SUPPLIED DATA:
========

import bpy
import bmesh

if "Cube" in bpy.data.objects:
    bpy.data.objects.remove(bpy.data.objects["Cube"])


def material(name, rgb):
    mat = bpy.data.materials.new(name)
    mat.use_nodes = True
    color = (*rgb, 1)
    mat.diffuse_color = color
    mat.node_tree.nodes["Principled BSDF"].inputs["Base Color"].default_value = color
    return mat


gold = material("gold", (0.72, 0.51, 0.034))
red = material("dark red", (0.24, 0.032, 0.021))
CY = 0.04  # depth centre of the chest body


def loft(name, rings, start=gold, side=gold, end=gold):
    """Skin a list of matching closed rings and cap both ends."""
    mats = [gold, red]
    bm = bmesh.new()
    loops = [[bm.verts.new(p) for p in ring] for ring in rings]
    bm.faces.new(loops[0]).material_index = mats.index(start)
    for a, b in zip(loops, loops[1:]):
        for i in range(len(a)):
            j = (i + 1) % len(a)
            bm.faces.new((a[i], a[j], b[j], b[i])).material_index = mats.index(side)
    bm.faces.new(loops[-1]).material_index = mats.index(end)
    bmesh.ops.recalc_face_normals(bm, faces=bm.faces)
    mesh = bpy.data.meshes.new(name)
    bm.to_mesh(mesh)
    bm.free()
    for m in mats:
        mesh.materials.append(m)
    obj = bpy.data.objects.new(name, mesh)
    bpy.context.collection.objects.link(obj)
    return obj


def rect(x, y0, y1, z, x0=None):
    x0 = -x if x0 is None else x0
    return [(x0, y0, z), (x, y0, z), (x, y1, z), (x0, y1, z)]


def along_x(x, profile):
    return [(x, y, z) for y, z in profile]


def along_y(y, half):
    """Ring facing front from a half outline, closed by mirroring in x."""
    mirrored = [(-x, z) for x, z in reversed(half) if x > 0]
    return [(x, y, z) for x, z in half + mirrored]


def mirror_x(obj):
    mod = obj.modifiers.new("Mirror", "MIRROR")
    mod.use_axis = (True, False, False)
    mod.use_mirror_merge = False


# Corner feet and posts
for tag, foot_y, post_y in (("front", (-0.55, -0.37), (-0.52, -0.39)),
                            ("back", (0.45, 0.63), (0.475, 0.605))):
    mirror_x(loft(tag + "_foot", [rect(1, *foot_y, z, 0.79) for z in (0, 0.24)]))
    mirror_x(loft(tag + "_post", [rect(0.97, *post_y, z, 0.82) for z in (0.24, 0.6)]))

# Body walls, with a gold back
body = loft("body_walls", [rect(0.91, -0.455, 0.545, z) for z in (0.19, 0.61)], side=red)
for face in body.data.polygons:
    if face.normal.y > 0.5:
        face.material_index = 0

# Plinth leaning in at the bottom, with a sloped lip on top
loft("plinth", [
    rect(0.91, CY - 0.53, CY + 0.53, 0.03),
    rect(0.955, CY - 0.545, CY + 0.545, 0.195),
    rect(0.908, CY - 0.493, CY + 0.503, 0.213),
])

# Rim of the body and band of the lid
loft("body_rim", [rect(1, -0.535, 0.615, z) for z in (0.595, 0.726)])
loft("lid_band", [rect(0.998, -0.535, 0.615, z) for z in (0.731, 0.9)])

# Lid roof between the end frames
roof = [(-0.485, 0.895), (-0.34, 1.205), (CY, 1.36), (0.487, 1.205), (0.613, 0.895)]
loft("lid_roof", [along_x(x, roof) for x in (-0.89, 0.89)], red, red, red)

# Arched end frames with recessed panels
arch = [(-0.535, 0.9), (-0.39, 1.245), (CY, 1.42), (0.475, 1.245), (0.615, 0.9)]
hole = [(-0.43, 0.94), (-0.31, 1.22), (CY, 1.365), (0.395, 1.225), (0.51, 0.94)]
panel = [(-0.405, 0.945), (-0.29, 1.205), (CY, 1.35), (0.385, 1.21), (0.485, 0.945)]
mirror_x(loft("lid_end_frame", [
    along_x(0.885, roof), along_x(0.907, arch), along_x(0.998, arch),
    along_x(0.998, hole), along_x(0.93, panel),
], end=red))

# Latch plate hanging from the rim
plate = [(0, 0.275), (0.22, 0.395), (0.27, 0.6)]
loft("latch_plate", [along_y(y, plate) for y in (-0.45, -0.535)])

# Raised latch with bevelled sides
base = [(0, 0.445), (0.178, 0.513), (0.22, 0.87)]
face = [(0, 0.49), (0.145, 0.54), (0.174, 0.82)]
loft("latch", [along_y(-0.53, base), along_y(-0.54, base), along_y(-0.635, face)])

========

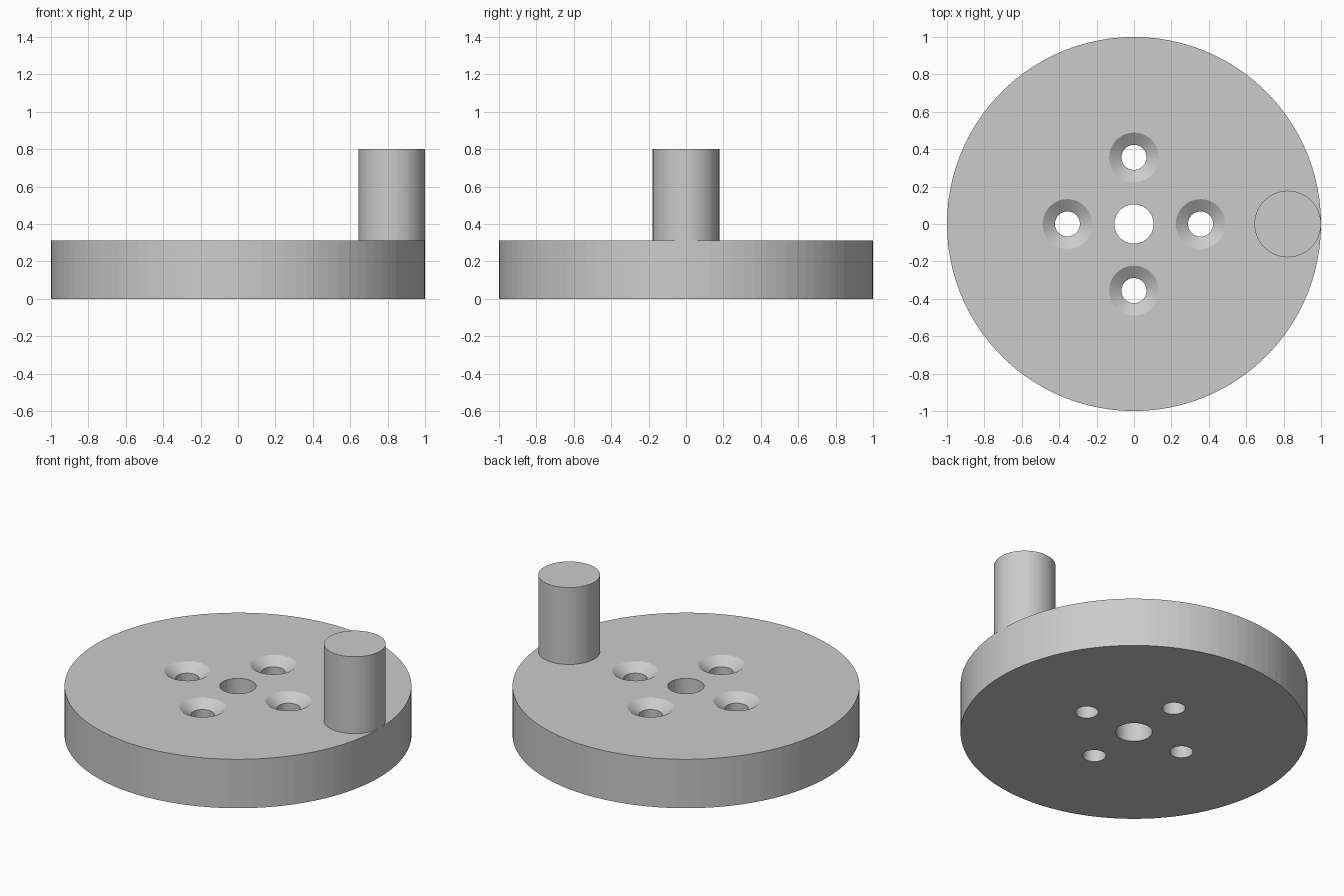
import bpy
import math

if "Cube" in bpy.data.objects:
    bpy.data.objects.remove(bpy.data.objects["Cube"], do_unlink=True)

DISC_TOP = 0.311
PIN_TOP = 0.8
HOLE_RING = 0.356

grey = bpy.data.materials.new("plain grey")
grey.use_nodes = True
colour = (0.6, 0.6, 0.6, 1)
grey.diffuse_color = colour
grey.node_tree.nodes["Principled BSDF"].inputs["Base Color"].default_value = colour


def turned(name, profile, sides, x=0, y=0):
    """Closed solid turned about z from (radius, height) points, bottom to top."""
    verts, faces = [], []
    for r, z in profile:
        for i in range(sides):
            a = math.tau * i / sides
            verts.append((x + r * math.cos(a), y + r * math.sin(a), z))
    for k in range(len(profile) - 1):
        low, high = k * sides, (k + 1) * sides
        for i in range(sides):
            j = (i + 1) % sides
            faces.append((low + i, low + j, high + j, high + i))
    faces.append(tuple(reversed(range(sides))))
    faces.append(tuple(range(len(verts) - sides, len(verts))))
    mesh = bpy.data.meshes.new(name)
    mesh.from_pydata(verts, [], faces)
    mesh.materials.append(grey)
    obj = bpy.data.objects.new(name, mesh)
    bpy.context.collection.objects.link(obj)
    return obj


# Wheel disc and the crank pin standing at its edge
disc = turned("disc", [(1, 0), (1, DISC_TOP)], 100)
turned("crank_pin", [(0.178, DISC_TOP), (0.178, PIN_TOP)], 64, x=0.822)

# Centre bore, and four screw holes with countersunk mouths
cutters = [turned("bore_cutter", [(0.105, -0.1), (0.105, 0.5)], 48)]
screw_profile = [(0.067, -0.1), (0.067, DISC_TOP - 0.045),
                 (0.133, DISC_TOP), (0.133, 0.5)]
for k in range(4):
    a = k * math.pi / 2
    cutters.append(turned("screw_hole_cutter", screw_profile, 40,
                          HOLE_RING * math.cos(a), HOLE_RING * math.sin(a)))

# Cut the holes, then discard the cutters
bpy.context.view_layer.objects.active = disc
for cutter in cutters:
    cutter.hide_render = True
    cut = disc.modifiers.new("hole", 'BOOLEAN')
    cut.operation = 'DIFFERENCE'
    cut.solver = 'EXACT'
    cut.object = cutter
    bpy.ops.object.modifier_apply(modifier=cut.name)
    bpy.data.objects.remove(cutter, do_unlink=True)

========

WHAT YOU HAVE TO DO: Retype the records above, but only those lines that fall between the line containing "mesh.materials.append(grey)" and the line containing "(1, DISC_TOP)], 100)", with both of those lines included, exactly as written.

TASK RESULT:
    mesh.materials.append(grey)
    obj = bpy.data.objects.new(name, mesh)
    bpy.context.collection.objects.link(obj)
    return obj


# Wheel disc and the crank pin standing at its edge
disc = turned("disc", [(1, 0), (1, DISC_TOP)], 100)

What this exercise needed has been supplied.